The eHealth record is designed to increase the individual combat effectiveness of Australia’s military men and women and is another example of how the Government is providing high quality health care to ADF members.
Health and its management is a major input to capability. You only have to look at what Howard Florey and his team did 75 years ago with their research into the effect of penicillin in combating bacterial disease.
This was achieved by significantly reducing the severity and duration of bacterial illness, through the mass production and application of an injectable form of penicillin.
Now imagine what can be achieved if a soldier’s complete medical record is in one place, at one time, available in garrison or on operations.
Imagine if Commanders can quickly ascertain the medical readiness of their entire formation, and rapidly formulate plans to address deficiencies.
Defence’s eHealth System will achieve this. It will support all primary health care services to ADF members and establishes Defence as the first organisation to introduce a national eHealth record management system in Australia.
Quite simply, it is one of the most important enablers of personnel health management and quality healthcare.
It will improve the availability of accurate, up-to-date health data to defence members’ treating clinicians and their health care providers.
It will allow health information to be easily and accurately passed to the Department of Veterans’ Affairs and civilian health providers.
And, it realises process efficiencies with refined work practices, reducing duplication and ensuring a nationally consistent approach.
Ultimately, it is a system which will improve patient outcomes and improve Defence’s combat effectiveness.
The Defence eHealth System represents an investment of $133 million to modernise and streamline health care services provided to ADF members.
So far, the System has been successfully piloted in North Queensland in February, and has since been rolled out in the Northern Territory and Western Australia.
South Australia’s roll out commences next week followed by New South Wales, Victoria and finally Tasmania.
By the end of the year, the system will be fully implemented into all Garrison Health Centres right across Australia.
Right now there are 25,000 ADF members with an active eHealth record.
The system is a mature one and based on the system provided by Egton Medical Information Systems to the UK Ministry of Defence since 2007.
It complies with the National eHealth Transition Authority (NeHTA) standards.
In Australia the system is managed and supported by the Computer Science Corporation – a company with a long history of providing technology to Defence.
I am pleased to say that early benefits for Defence members are already being realised.
For example, healthcare providers are now able to share information simply, ensuring a collective understanding of cases combined with consistent treatment plans.

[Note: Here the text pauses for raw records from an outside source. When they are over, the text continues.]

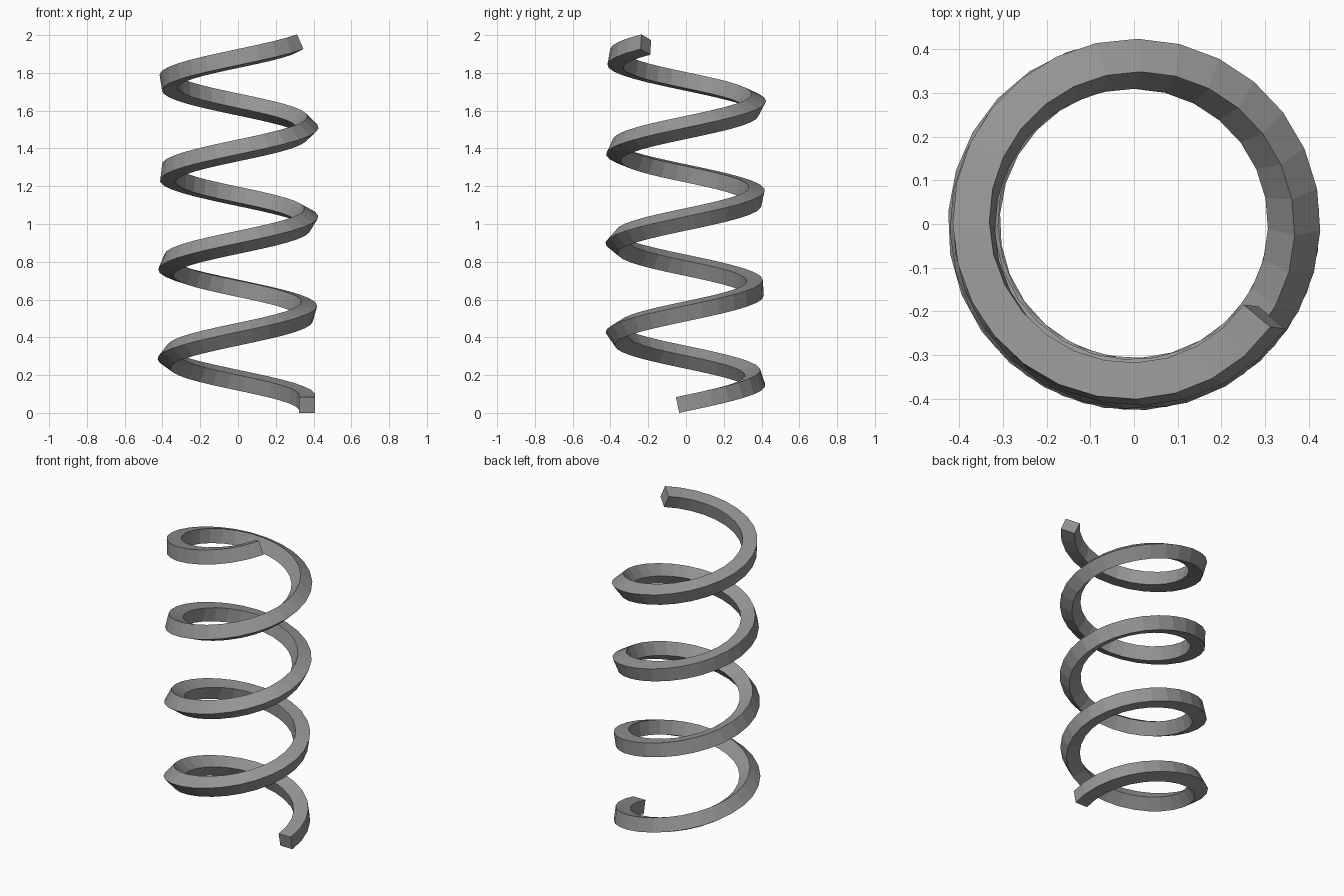
import bpy, bmesh
from math import cos, sin, radians
from mathutils import Vector

if "Cube" in bpy.data.objects:
    bpy.data.objects.remove(bpy.data.objects["Cube"])

R, HALF, SEGS = 0.367, 0.0425, 108
A0, A1 = radians(-7), radians(1404.6)
Z0, Z1 = 0.042, 1.95

def point(i):
    t = i / SEGS
    a = A0 + (A1 - A0) * t
    return Vector((R * cos(a), R * sin(a), Z0 + (Z1 - Z0) * t))

path = [point(i) for i in range(SEGS + 1)]
slope = (Z1 - Z0) / (A1 - A0) / R

def tangent(i):
    a = A0 + (A1 - A0) * i / SEGS
    if i == 0:
        a = 0.0  # first end faces straight to the front
    return Vector((-sin(a), cos(a), slope)).normalized()

# square bar swept along the helix with a minimum-twist frame
bm = bmesh.new()
u, prev, rings = Vector((1, 0, 0)), tangent(0), []
for i, p in enumerate(path):
    t = tangent(i)
    u = prev.rotation_difference(t) @ u
    u = (u - t * u.dot(t)).normalized()
    v = t.cross(u)
    rings.append([bm.verts.new(p + HALF * (a * u + b * v))
                  for a, b in ((-1, -1), (1, -1), (1, 1), (-1, 1))])
    prev = t
for r, s in zip(rings, rings[1:]):
    for k in range(4):
        n = (k + 1) % 4
        bm.faces.new((r[k], r[n], s[n], s[k]))
# end caps
bm.faces.new(rings[0][::-1])
bm.faces.new(rings[-1])
bmesh.ops.recalc_face_normals(bm, faces=bm.faces[:])

mesh = bpy.data.meshes.new("spring_coil")
bm.to_mesh(mesh)
bm.free()
mat = bpy.data.materials.new("steel grey")
mat.diffuse_color = (0.3, 0.3, 0.3, 1)
mat.use_nodes = True
mat.node_tree.nodes["Principled BSDF"].inputs["Base Color"].default_value = mat.diffuse_color
mesh.materials.append(mat)
bpy.context.collection.objects.link(bpy.data.objects.new("spring_coil", mesh))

But my message to you is that this project is not just about improvements for today.
The future benefits are also very exciting with information analysis and data interrogation metrics delivering Defence the ability to target specific health concerns backed by statistical evidence.
The Defence eHealth System is another example of this Government’s commitment to providing health care to Australia’s military which is compatible with, or exceeds, that available in the civilian community.

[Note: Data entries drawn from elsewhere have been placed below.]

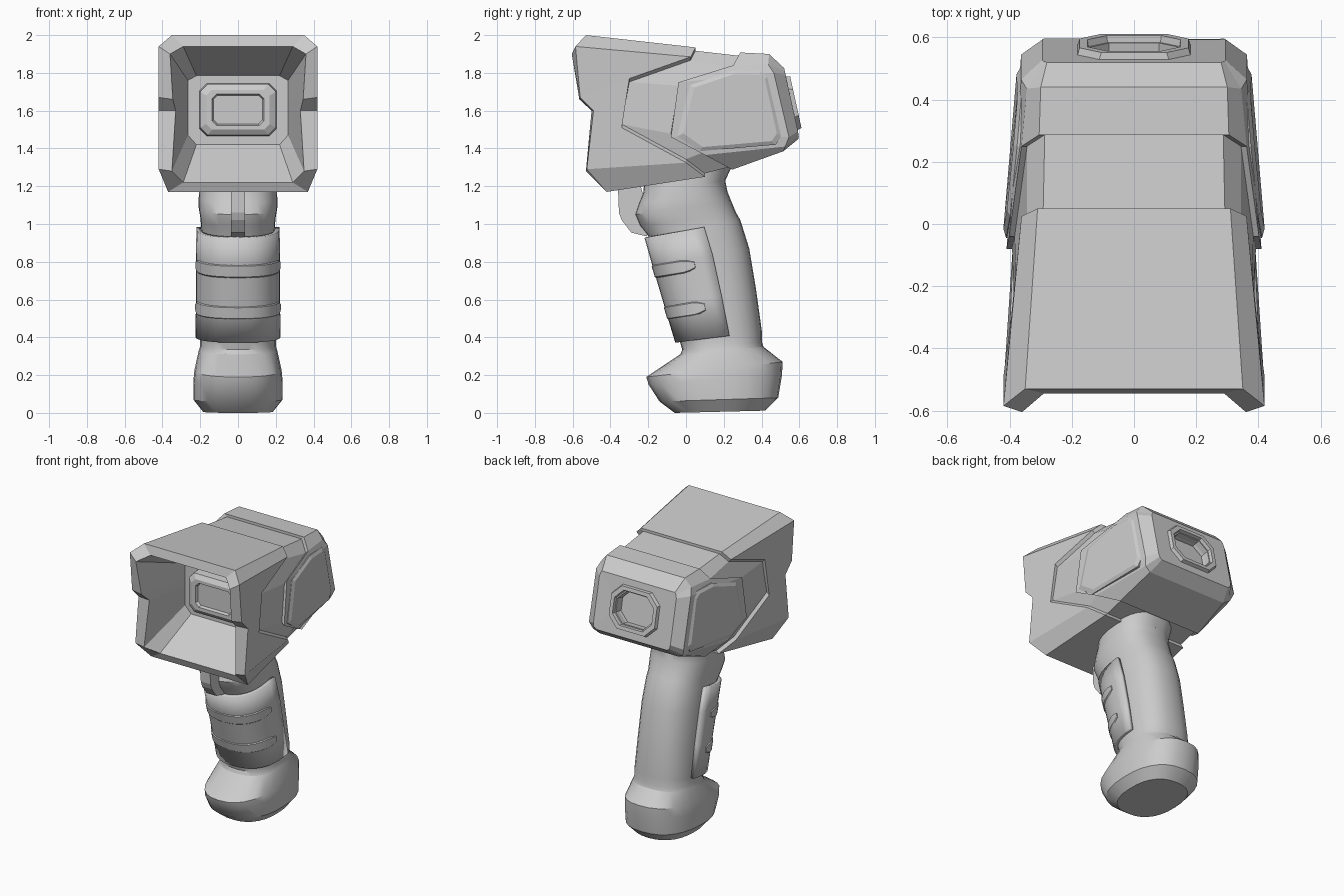
import bpy, bmesh
from math import sin, cos, pi, radians, copysign
from mathutils import Vector

if "Cube" in bpy.data.objects:
    bpy.data.objects.remove(bpy.data.objects["Cube"])


def loft(name, rings, cap=True, closed=True, smooth=None):
    """Skin a list of equal-length point rings."""
    bm = bmesh.new()
    vs = [[bm.verts.new(p) for p in r] for r in rings]
    n = len(rings[0])
    for a, b in zip(vs, vs[1:]):
        for i in range(n if closed else n - 1):
            j = (i + 1) % n
            bm.faces.new((a[i], a[j], b[j], b[i]))
    if cap:
        bm.faces.new(vs[0])
        bm.faces.new(vs[-1])
    bmesh.ops.recalc_face_normals(bm, faces=bm.faces)
    me = bpy.data.meshes.new(name)
    bm.to_mesh(me)
    bm.free()
    ob = bpy.data.objects.new(name, me)
    bpy.context.collection.objects.link(ob)
    if smooth:
        bpy.ops.object.select_all(action='DESELECT')
        ob.select_set(True)
        bpy.context.view_layer.objects.active = ob
        bpy.ops.object.shade_smooth_by_angle(angle=radians(smooth))
    return ob


def sym(half):
    """Mirror a half ring (top to bottom) across x = 0."""
    return half + [(-x, y, z) for x, y, z in reversed(half)]


def shrink(half, d=0.018):
    return [(x - d, y, z - copysign(d, z - 1.55)) for x, y, z in half]


def octagon(w, h, c, centre, up, out, d):
    """Chamfered rectangle in the plane of x and 'up', pushed d along 'out'."""
    pts = [(w, h - c), (w - c, h), (c - w, h), (-w, h - c),
           (-w, c - h), (c - w, -h), (w - c, -h), (w, c - h)]
    return [centre + Vector((x, 0, 0)) + up * v + out * d for x, v in pts]


# Head section rings, half side, top to bottom
back_wall = [(.22, -.2, 1.785), (.265, -.2, 1.76), (.265, -.2, 1.66),
             (.265, -.2, 1.6), (.265, -.2, 1.47), (.22, -.2, 1.42)]
rim_in = [(.29, -.545, 1.94), (.36, -.605, 1.90), (.345, -.565, 1.66),
          (.33, -.5, 1.6), (.35, -.53, 1.28), (.29, -.44, 1.22)]
rim_out = [(.35, -.53, 2.0), (.42, -.585, 1.94), (.42, -.56, 1.67),
           (.42, -.49, 1.6), (.42, -.525, 1.29), (.37, -.42, 1.17)]
hood_end = [(.31, .05, 1.935), (.362, .025, 1.885), (.395, -.3, 1.77),
            (.4, -.34, 1.51), (.385, 0, 1.325), (.32, .1, 1.25)]
rear_start = [(.305, .287, 1.908), (.362, .25, 1.84), (.402, -.04, 1.75),
              (.41, -.08, 1.46), (.395, .1, 1.365), (.32, .245, 1.288)]
rear_side = [(.3, .44, 1.9), (.345, .435, 1.845), (.363, .465, 1.8),
             (.363, .545, 1.46), (.345, .525, 1.41), (.3, .515, 1.385)]
rear_face = [(.28, .52, 1.825), (.29, .523, 1.81), (.295, .527, 1.79),
             (.295, .593, 1.49), (.29, .597, 1.465), (.27, .595, 1.45)]

loft("hood", [sym(r) for r in (back_wall, rim_in, rim_out, hood_end,
                               shrink(hood_end, .03))], cap=False)
loft("hood_back_wall", [sym([(x, -.2, z) for x, y, z in back_wall]),
                        sym([(x, -.19, z) for x, y, z in back_wall])])
loft("head_core", [sym(shrink(hood_end)), sym(shrink(rear_start))], cap=False)
rear = loft("rear_housing", [sym(r) for r in (shrink(rear_start, .03), rear_start,
                                              rear_side, rear_face)])

# Screen block inside the hood
zc, zu, front = Vector((0, 0, 1.605)), Vector((0, 0, 1)), Vector((0, -1, 0))
loft("screen", [octagon(w, h, c, zc, zu, front, d) for w, h, c, d in (
    (.205, .14, .04, .19), (.2, .135, .04, .25), (.168, .105, .03, .27),
    (.138, .083, .025, .27), (.13, .076, .022, .25))])

# Eyepiece: octagonal recess with raised frame on the sloping rear face
pc = Vector((0, .56, 1.64))
pu = Vector((0, -.214, .977))
po = Vector((0, .977, .214))
cutter = loft("port_cutter", [octagon(.14, .105, .06, pc, pu, po, d) for d in (-.06, .1)])
mod = rear.modifiers.new("port", 'BOOLEAN')
mod.operation, mod.object = 'DIFFERENCE', cutter
bpy.context.view_layer.objects.active = rear
bpy.ops.object.modifier_apply(modifier="port")
bpy.data.objects.remove(cutter)
loft("port_frame", [octagon(w, h, c, pc, pu, po, d) for w, h, c, d in (
    (.185, .148, .07, -.01), (.175, .14, .07, .022), (.15, .115, .062, .022),
    (.138, .103, .06, -.05))], cap=False)

# Raised side panels
outline = [(.02, 1.735), (.25, 1.812), (.4, 1.81), (.435, 1.785), (.505, 1.465),
           (.475, 1.42), (.07, 1.385), (-.045, 1.465)]
cy = sum(p[0] for p in outline) / 8
cz = sum(p[1] for p in outline) / 8
for side, label in ((1, "right"), (-1, "left")):
    def ring(scale, lift):
        pts = []
        for y, z in outline:
            y, z = cy + (y - cy) * scale, cz + (z - cz) * scale
            x = .41 - .085 * (y + .06) - .05 * max(0, z - 1.6) + lift
            pts.append((side * x, y, z))
        return pts
    loft("side_panel_" + label, [ring(1, -.03), ring(1, .003), ring(.9, .014)])

# Handle cross-sections: front y, front z, back y, back z, half width
E = .83
ANGLES = [2 * pi * i / 28 for i in range(28)]


def point(s, a, grow=0):
    fy, fz, by, bz, w = s
    c = copysign(abs(cos(a)) ** E, cos(a))
    t = (1 - c) / 2
    x = (w + grow) * copysign(abs(sin(a)) ** E, sin(a))
    return (x, fy + (by - fy) * t - grow * c, fz + (bz - fz) * t)


grip = [(-.195, .93, .288, 1.02, .195), (-.152, .78, .335, .87, .197),
        (-.09, .57, .37, .66, .197), (-.032, .375, .402, .43, .2)]
neck = [(-.22, 1.26, .25, 1.32, .2), (-.225, 1.17, .208, 1.23, .205),
        (-.25, 1.11, .22, 1.17, .208), (-.27, 1.05, .24, 1.12, .208),
        (-.245, .99, .265, 1.06, .198)]
base = [(-.02, .335, .402, .375, .2), (-.03, .31, .41, .35, .208),
        (-.21, .19, .512, .27, .23), (-.198, .15, .508, .2, .236),
        (-.14, .06, .488, .08, .236), (-.06, .0, .42, .012, .185)]
loft("handle", [[point(s, a) for a in ANGLES] for s in neck + grip + base[:2]], smooth=35)
loft("handle_base", [[point(s, a) for a in ANGLES] for s in base], smooth=28)


def section(z):
    for a, b in zip(grip, grip[1:]):
        if z >= b[1]:
            break
    t = (a[1] - z) / (a[1] - b[1])
    return [p + (q - p) * t for p, q in zip(a, b)]


# Grip panel wrapping the front of the handle
arc = [radians(98) * (i / 10 - 1) for i in range(21)]
panel = loft("grip_panel", [[point(s, a, .013) for a in arc] for s in grip],
             cap=False, closed=False, smooth=35)
thick = panel.modifiers.new("thickness", 'SOLIDIFY')
thick.thickness, thick.offset = .025, 0

# Finger ribs with rounded ends
for i, zm in enumerate((.748, .528)):
    rings = []
    for k in range(-12, 13):
        u = abs(k) / 12
        a = radians(82) * k / 12
        h = .038 * (1 if u < .9 else .85 if u < .95 else .5)
        rings.append([point(section(zm + dz), a, g) for dz, g in (
            (-h, -.01), (-h, .02), (-h * .75, .031), (h * .75, .031), (h, .02), (h, -.01))])
    loft("finger_rib_%d" % (i + 1), rings, smooth=30)

# Trigger
profile = [(-.24, 1.2), (-.36, 1.19), (-.355, 1.06), (-.34, 1.02), (-.29, .955),
           (-.21, .935), (-.18, 1.0)]
loft("trigger", [[(x, y, z) for y, z in profile] for x in (-.037, .037)])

And it is a clear demonstration of the Government’s support of our Service men and women.
The Government places many demands and expectations on our military personnel – their service truly is unique.
In return, the Government is ensuring our personnel have the best possible health care and support.
The rollout of the defence eHealth System marks a key milestone in the Government’s commitment to ensuring Australian Defence Force members are provided with the best possible healthcare and health systems.